Items listed in a dataset:
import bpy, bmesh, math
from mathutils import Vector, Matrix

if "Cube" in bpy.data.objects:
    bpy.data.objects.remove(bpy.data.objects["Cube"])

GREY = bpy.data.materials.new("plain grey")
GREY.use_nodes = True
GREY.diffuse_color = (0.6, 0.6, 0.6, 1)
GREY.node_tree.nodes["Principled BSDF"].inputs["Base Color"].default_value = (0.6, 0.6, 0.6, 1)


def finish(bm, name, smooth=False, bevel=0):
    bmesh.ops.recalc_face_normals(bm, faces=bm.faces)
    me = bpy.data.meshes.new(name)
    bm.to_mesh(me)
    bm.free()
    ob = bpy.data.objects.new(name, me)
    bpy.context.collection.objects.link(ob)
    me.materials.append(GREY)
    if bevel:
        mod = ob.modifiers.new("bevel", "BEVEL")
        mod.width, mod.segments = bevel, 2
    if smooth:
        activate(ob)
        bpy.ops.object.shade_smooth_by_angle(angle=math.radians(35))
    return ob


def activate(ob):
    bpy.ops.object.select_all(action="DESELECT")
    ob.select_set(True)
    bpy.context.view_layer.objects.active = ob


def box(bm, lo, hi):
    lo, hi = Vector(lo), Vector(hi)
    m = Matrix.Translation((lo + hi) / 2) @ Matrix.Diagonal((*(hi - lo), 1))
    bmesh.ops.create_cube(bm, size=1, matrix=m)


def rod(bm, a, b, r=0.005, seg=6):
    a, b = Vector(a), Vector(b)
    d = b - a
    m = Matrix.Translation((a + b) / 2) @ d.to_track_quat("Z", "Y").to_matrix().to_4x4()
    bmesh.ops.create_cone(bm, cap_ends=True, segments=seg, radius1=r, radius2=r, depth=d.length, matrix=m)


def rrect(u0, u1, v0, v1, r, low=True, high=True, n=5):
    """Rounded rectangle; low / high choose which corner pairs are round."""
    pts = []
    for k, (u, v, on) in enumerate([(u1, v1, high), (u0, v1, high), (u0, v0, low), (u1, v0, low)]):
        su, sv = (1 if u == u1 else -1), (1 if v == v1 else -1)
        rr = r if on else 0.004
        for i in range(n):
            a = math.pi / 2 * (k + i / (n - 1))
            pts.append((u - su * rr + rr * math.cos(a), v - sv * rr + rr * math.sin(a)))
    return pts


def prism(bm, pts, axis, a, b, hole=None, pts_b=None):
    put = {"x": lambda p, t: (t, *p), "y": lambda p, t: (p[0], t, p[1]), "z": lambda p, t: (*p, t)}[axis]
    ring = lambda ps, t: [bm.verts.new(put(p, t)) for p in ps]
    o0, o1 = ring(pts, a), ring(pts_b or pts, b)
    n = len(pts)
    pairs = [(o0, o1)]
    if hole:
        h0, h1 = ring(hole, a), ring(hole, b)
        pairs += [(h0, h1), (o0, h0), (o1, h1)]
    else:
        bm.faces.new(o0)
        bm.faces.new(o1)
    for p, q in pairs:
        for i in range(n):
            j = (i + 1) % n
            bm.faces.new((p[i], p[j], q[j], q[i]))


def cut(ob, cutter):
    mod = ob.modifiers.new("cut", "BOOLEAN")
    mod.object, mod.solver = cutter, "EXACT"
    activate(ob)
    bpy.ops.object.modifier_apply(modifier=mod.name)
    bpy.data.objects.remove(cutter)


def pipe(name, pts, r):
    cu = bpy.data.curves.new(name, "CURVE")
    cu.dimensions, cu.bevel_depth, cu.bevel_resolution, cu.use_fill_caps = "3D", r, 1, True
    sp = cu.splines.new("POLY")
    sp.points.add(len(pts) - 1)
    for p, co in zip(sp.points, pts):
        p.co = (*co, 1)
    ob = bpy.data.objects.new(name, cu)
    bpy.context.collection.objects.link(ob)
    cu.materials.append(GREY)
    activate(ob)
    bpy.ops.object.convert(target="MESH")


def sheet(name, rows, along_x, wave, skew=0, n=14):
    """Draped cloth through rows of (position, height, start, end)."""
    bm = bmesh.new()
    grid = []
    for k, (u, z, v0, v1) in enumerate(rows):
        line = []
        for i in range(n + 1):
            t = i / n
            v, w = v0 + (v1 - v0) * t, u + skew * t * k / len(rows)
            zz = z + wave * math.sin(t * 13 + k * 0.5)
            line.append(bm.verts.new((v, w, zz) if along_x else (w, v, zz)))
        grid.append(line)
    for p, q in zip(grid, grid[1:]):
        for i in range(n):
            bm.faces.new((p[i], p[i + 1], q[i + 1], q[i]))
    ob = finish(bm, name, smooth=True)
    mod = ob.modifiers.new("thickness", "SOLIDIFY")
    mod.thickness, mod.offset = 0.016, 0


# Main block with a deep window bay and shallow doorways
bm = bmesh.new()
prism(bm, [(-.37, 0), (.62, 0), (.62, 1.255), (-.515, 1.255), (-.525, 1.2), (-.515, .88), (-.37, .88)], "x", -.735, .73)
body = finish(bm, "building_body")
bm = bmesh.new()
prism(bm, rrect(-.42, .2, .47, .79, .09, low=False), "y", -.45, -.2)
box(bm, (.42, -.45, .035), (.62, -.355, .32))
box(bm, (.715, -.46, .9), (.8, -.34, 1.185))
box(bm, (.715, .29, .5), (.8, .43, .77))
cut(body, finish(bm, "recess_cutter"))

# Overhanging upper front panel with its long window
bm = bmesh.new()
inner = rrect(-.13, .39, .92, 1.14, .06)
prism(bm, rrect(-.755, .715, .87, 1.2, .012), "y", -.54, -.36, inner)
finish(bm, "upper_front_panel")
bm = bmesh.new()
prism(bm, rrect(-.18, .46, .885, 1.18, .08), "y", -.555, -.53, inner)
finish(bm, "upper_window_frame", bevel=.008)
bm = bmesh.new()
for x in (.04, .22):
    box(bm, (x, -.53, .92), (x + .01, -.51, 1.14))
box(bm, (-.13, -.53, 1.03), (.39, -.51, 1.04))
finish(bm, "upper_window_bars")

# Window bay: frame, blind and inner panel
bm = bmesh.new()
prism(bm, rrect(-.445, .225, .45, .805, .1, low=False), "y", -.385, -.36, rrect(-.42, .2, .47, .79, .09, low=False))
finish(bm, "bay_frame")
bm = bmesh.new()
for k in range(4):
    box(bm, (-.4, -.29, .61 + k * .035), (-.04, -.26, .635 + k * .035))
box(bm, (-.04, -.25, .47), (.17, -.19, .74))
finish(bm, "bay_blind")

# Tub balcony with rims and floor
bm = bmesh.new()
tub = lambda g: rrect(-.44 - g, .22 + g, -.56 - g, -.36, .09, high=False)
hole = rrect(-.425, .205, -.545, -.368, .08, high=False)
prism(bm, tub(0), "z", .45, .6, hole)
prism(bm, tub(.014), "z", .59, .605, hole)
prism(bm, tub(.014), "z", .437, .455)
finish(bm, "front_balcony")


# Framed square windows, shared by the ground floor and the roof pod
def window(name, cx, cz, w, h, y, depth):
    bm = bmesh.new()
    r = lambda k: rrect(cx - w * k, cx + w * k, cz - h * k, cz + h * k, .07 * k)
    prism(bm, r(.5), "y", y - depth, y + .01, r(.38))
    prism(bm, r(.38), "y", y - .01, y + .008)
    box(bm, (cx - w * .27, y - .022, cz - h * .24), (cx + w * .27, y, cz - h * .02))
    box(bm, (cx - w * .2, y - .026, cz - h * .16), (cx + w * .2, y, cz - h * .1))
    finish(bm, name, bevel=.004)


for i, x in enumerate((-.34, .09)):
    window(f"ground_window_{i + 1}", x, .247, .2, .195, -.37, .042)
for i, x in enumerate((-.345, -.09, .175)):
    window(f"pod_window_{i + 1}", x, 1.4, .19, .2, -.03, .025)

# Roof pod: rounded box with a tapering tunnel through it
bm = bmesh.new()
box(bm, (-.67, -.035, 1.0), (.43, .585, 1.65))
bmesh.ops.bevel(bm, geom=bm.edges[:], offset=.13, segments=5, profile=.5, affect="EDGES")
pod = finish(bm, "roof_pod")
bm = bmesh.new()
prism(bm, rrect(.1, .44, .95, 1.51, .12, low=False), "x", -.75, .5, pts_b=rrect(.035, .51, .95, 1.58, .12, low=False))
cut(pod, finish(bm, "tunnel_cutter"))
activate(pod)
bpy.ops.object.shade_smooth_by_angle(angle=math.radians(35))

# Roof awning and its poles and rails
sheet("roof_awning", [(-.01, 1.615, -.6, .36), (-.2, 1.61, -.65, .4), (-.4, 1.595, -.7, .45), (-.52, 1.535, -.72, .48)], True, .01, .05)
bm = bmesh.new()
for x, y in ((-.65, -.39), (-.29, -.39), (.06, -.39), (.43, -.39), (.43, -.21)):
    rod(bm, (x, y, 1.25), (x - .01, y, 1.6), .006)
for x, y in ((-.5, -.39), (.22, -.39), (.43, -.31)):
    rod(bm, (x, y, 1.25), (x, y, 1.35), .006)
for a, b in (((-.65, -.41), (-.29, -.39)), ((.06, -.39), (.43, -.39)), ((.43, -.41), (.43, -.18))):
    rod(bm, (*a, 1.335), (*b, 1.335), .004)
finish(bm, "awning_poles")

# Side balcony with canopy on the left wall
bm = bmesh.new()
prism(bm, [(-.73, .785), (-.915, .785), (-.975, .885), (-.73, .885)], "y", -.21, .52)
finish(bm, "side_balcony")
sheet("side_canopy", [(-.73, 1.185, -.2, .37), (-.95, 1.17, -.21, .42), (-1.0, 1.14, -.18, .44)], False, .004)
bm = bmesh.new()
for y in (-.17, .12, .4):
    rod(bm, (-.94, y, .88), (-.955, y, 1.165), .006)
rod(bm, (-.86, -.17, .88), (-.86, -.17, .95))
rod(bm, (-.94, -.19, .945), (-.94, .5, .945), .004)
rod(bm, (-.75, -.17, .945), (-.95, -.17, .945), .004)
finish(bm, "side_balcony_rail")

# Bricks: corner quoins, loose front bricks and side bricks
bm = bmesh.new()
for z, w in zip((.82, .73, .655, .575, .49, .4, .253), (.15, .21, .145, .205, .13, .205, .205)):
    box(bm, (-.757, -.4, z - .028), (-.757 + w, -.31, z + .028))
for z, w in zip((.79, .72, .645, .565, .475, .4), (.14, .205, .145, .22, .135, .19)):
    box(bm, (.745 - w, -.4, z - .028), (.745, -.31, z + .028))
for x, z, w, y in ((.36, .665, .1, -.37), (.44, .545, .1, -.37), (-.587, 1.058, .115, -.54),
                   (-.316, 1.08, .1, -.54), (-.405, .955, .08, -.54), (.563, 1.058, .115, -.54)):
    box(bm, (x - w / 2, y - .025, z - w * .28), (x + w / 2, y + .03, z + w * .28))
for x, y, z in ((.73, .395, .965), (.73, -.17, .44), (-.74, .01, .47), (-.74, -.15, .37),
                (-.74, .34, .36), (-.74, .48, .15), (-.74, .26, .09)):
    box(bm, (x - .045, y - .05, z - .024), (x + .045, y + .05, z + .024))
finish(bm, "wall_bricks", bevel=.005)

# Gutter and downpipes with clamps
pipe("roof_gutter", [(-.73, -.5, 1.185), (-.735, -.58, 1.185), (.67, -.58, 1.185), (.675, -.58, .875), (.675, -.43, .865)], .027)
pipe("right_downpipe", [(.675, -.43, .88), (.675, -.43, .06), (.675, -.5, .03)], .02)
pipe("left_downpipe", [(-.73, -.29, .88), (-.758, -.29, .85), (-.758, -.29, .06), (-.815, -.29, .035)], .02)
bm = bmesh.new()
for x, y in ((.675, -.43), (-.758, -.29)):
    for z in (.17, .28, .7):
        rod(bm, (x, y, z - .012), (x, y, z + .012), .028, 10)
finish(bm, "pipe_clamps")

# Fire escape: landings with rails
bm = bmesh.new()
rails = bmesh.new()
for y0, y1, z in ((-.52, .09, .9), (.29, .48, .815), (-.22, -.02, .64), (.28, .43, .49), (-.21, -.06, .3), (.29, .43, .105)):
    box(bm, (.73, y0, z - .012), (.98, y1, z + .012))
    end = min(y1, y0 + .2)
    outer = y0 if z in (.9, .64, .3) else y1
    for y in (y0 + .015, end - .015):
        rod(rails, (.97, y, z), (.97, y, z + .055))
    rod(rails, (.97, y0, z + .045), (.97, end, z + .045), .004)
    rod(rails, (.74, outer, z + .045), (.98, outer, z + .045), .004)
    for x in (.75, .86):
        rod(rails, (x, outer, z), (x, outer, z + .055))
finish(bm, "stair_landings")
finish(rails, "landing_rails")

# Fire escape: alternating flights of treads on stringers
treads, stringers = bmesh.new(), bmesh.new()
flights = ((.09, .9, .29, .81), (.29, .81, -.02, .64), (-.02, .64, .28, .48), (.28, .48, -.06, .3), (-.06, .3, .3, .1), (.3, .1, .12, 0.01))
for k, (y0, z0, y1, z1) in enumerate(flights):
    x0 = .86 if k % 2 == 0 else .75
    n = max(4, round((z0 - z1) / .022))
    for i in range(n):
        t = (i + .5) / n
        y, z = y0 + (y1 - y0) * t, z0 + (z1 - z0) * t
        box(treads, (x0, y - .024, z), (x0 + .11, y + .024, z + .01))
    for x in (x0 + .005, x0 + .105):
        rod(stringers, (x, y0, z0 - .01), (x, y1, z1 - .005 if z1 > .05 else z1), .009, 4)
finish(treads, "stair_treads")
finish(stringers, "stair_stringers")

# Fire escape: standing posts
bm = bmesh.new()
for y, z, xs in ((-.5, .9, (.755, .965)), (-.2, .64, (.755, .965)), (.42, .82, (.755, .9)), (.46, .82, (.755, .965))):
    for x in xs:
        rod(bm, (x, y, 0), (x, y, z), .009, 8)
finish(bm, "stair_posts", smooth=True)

§ **Problem to solve**:
Copy each line in the entries above where "outer" turns up.

§ **Exercise response**:
    outer = y0 if z in (.9, .64, .3) else y1
    rod(rails, (.74, outer, z + .045), (.98, outer, z + .045), .004)
        rod(rails, (x, outer, z), (x, outer, z + .055))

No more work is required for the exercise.